Description of the task
Word for word, reproduce the records, keeping none of the pictures.

Source data
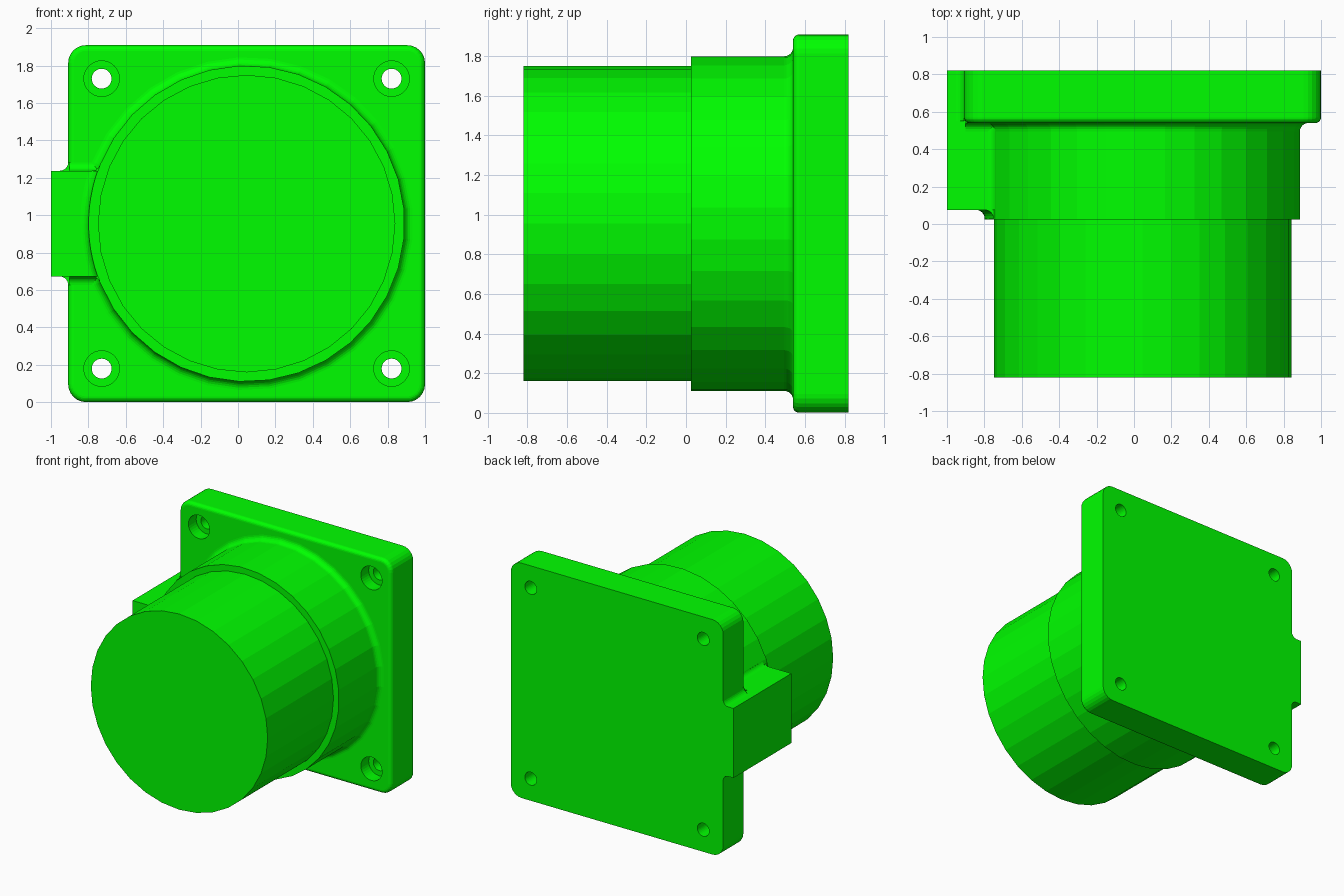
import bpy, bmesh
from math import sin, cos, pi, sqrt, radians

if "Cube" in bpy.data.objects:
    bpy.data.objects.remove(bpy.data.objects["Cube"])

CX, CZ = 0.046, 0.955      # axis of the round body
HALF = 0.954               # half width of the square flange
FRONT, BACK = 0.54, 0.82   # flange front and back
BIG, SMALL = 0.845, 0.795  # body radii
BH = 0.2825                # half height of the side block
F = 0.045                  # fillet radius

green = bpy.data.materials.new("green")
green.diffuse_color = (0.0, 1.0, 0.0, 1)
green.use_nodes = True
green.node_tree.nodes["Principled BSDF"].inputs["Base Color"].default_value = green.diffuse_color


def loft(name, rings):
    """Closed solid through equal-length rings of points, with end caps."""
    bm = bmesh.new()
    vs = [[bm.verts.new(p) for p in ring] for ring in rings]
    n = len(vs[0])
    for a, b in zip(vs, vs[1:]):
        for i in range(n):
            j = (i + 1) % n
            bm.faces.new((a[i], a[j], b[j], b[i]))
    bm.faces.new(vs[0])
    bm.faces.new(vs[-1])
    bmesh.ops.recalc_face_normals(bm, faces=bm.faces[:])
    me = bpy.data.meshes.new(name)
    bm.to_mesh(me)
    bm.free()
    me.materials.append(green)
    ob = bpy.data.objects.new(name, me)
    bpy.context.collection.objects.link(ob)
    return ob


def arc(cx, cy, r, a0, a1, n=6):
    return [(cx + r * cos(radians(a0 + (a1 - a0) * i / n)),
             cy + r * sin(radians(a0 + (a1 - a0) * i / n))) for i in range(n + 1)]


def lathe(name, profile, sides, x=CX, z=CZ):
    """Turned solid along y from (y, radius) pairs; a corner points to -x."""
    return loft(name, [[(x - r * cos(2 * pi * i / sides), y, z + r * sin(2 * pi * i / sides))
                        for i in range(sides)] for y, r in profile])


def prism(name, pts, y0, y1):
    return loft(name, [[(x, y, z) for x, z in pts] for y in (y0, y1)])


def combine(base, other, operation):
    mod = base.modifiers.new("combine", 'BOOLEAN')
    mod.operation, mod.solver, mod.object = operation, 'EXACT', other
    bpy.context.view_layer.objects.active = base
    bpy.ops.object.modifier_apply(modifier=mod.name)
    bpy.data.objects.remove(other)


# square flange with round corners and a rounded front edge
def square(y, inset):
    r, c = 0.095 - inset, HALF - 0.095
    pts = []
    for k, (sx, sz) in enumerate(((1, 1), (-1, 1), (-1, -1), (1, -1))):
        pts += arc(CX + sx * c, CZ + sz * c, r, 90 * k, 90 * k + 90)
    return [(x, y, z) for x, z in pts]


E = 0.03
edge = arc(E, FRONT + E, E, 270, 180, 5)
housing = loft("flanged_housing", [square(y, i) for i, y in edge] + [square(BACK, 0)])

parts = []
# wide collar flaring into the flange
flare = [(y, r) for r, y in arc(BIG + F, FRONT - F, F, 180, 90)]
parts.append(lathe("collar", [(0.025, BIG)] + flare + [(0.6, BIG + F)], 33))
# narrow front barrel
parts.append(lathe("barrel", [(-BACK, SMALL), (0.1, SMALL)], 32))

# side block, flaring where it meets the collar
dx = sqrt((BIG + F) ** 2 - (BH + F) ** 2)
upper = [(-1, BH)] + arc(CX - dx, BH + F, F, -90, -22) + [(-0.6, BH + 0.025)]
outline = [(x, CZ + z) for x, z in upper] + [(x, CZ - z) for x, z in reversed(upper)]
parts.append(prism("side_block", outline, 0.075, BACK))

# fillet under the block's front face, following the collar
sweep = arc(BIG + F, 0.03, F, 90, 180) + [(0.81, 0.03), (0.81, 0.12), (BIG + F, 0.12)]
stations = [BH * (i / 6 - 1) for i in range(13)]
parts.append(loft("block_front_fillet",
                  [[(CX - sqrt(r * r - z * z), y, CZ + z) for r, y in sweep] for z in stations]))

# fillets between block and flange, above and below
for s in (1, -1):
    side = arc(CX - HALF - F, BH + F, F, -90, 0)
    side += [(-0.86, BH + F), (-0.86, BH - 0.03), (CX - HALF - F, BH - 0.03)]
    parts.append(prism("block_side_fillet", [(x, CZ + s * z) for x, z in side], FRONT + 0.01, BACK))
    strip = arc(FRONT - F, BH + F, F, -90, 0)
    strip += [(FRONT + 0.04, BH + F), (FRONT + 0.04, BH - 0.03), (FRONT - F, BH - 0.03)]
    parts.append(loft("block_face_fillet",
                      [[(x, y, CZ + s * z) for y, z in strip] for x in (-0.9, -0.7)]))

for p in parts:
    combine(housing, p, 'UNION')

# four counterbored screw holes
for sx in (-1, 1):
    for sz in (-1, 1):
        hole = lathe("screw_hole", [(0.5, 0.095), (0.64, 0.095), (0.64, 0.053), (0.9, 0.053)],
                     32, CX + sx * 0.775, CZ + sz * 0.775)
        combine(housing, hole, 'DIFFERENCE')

Answer to the exercise
import bpy, bmesh
from math import sin, cos, pi, sqrt, radians

if "Cube" in bpy.data.objects:
    bpy.data.objects.remove(bpy.data.objects["Cube"])

CX, CZ = 0.046, 0.955      # axis of the round body
HALF = 0.954               # half width of the square flange
FRONT, BACK = 0.54, 0.82   # flange front and back
BIG, SMALL = 0.845, 0.795  # body radii
BH = 0.2825                # half height of the side block
F = 0.045                  # fillet radius

green = bpy.data.materials.new("green")
green.diffuse_color = (0.0, 1.0, 0.0, 1)
green.use_nodes = True
green.node_tree.nodes["Principled BSDF"].inputs["Base Color"].default_value = green.diffuse_color


def loft(name, rings):
    """Closed solid through equal-length rings of points, with end caps."""
    bm = bmesh.new()
    vs = [[bm.verts.new(p) for p in ring] for ring in rings]
    n = len(vs[0])
    for a, b in zip(vs, vs[1:]):
        for i in range(n):
            j = (i + 1) % n
            bm.faces.new((a[i], a[j], b[j], b[i]))
    bm.faces.new(vs[0])
    bm.faces.new(vs[-1])
    bmesh.ops.recalc_face_normals(bm, faces=bm.faces[:])
    me = bpy.data.meshes.new(name)
    bm.to_mesh(me)
    bm.free()
    me.materials.append(green)
    ob = bpy.data.objects.new(name, me)
    bpy.context.collection.objects.link(ob)
    return ob


def arc(cx, cy, r, a0, a1, n=6):
    return [(cx + r * cos(radians(a0 + (a1 - a0) * i / n)),
             cy + r * sin(radians(a0 + (a1 - a0) * i / n))) for i in range(n + 1)]


def lathe(name, profile, sides, x=CX, z=CZ):
    """Turned solid along y from (y, radius) pairs; a corner points to -x."""
    return loft(name, [[(x - r * cos(2 * pi * i / sides), y, z + r * sin(2 * pi * i / sides))
                        for i in range(sides)] for y, r in profile])


def prism(name, pts, y0, y1):
    return loft(name, [[(x, y, z) for x, z in pts] for y in (y0, y1)])


def combine(base, other, operation):
    mod = base.modifiers.new("combine", 'BOOLEAN')
    mod.operation, mod.solver, mod.object = operation, 'EXACT', other
    bpy.context.view_layer.objects.active = base
    bpy.ops.object.modifier_apply(modifier=mod.name)
    bpy.data.objects.remove(other)


# square flange with round corners and a rounded front edge
def square(y, inset):
    r, c = 0.095 - inset, HALF - 0.095
    pts = []
    for k, (sx, sz) in enumerate(((1, 1), (-1, 1), (-1, -1), (1, -1))):
        pts += arc(CX + sx * c, CZ + sz * c, r, 90 * k, 90 * k + 90)
    return [(x, y, z) for x, z in pts]


E = 0.03
edge = arc(E, FRONT + E, E, 270, 180, 5)
housing = loft("flanged_housing", [square(y, i) for i, y in edge] + [square(BACK, 0)])

parts = []
# wide collar flaring into the flange
flare = [(y, r) for r, y in arc(BIG + F, FRONT - F, F, 180, 90)]
parts.append(lathe("collar", [(0.025, BIG)] + flare + [(0.6, BIG + F)], 33))
# narrow front barrel
parts.append(lathe("barrel", [(-BACK, SMALL), (0.1, SMALL)], 32))

# side block, flaring where it meets the collar
dx = sqrt((BIG + F) ** 2 - (BH + F) ** 2)
upper = [(-1, BH)] + arc(CX - dx, BH + F, F, -90, -22) + [(-0.6, BH + 0.025)]
outline = [(x, CZ + z) for x, z in upper] + [(x, CZ - z) for x, z in reversed(upper)]
parts.append(prism("side_block", outline, 0.075, BACK))

# fillet under the block's front face, following the collar
sweep = arc(BIG + F, 0.03, F, 90, 180) + [(0.81, 0.03), (0.81, 0.12), (BIG + F, 0.12)]
stations = [BH * (i / 6 - 1) for i in range(13)]
parts.append(loft("block_front_fillet",
                  [[(CX - sqrt(r * r - z * z), y, CZ + z) for r, y in sweep] for z in stations]))

# fillets between block and flange, above and below
for s in (1, -1):
    side = arc(CX - HALF - F, BH + F, F, -90, 0)
    side += [(-0.86, BH + F), (-0.86, BH - 0.03), (CX - HALF - F, BH - 0.03)]
    parts.append(prism("block_side_fillet", [(x, CZ + s * z) for x, z in side], FRONT + 0.01, BACK))
    strip = arc(FRONT - F, BH + F, F, -90, 0)
    strip += [(FRONT + 0.04, BH + F), (FRONT + 0.04, BH - 0.03), (FRONT - F, BH - 0.03)]
    parts.append(loft("block_face_fillet",
                      [[(x, y, CZ + s * z) for y, z in strip] for x in (-0.9, -0.7)]))

for p in parts:
    combine(housing, p, 'UNION')

# four counterbored screw holes
for sx in (-1, 1):
    for sz in (-1, 1):
        hole = lathe("screw_hole", [(0.5, 0.095), (0.64, 0.095), (0.64, 0.053), (0.9, 0.053)],
                     32, CX + sx * 0.775, CZ + sz * 0.775)
        combine(housing, hole, 'DIFFERENCE')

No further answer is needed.